Records for the exercise ::
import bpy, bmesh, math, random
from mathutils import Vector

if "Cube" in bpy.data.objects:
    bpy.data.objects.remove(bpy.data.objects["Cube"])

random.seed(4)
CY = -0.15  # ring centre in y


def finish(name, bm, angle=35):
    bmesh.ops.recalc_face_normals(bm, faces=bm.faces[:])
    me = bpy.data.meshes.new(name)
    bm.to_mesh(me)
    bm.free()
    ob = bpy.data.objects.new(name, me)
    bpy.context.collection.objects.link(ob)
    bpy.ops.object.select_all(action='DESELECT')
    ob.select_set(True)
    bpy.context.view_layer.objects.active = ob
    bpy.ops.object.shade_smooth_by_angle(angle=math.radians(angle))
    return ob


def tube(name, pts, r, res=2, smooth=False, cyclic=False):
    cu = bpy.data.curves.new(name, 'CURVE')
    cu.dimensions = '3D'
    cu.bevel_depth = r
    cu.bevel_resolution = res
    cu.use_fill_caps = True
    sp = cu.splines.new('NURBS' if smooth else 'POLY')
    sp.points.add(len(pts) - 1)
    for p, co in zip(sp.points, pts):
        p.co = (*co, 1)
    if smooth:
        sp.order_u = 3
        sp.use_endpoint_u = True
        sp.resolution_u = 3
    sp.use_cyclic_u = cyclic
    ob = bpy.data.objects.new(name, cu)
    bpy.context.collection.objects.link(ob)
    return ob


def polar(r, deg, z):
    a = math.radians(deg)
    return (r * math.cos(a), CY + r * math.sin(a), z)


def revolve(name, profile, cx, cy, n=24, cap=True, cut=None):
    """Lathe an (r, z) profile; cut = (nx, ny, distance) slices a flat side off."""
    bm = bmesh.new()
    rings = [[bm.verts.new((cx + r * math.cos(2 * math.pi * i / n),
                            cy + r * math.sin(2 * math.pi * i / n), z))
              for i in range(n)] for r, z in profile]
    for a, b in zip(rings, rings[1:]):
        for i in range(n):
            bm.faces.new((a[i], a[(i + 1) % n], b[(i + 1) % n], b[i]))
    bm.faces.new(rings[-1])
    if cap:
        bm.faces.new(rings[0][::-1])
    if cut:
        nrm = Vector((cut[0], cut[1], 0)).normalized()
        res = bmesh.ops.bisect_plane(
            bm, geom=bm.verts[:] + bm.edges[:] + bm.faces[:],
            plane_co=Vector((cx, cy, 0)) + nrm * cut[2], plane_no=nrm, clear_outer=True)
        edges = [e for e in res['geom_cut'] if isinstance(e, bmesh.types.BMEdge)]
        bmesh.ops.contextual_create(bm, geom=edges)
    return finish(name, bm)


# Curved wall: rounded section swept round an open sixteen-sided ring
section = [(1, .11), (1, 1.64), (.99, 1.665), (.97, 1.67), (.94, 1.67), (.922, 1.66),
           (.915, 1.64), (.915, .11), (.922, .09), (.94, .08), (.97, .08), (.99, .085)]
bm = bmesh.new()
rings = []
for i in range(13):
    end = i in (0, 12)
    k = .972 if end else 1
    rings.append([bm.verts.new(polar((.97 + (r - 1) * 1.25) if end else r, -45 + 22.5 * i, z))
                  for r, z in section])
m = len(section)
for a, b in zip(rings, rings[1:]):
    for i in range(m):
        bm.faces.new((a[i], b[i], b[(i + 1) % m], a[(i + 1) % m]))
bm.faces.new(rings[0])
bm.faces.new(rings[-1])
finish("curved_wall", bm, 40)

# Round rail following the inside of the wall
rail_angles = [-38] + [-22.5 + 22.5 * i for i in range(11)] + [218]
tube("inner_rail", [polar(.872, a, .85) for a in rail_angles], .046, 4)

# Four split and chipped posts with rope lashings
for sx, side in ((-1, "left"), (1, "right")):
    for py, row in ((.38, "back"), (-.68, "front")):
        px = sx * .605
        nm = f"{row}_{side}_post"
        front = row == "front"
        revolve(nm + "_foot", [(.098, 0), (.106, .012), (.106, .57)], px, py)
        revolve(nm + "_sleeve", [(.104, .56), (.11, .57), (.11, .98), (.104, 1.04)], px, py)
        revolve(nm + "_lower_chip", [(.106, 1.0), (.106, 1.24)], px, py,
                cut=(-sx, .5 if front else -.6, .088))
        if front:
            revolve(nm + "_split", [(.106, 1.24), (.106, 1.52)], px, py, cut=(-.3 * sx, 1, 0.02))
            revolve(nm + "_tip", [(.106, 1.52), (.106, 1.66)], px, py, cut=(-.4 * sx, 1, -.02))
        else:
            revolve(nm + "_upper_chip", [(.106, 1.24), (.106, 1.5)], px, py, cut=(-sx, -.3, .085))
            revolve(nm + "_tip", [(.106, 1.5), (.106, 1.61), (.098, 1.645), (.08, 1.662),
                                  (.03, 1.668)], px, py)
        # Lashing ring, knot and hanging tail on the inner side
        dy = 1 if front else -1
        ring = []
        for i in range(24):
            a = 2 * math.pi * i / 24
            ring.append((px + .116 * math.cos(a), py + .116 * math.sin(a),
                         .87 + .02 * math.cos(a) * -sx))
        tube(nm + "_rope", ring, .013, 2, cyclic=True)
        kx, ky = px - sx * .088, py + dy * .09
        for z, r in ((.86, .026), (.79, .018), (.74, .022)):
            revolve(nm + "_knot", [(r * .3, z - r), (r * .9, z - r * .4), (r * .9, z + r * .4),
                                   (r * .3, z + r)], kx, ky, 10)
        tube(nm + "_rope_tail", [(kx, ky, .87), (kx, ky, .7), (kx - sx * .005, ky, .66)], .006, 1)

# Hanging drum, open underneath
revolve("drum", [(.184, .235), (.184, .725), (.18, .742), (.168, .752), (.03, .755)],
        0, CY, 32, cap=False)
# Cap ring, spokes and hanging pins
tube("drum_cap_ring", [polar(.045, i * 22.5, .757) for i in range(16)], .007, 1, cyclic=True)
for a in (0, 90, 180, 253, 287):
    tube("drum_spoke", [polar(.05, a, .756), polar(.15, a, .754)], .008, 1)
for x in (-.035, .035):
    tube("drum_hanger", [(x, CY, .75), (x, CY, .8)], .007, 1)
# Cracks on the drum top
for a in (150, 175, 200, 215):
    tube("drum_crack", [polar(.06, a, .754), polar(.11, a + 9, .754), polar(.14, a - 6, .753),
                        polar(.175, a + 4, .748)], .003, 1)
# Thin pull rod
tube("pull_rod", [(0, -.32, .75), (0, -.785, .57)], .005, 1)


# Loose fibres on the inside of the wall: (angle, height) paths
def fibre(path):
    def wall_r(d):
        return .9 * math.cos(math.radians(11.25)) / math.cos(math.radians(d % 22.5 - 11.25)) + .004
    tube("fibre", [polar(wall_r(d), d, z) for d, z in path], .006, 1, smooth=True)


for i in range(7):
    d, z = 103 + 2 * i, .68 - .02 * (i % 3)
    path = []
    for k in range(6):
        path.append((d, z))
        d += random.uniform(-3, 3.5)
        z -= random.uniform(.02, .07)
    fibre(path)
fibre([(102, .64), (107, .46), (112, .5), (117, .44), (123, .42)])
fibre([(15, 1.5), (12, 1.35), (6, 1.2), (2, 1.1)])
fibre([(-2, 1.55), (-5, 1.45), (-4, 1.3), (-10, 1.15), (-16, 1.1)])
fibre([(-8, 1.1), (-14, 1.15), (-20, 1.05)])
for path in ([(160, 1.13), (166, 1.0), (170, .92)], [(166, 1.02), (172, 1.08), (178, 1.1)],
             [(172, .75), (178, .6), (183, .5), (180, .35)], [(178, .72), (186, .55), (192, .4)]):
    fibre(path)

Task :: Number of lines holding "Cube" in the data: give it, with nothing else.

Finished task :: 2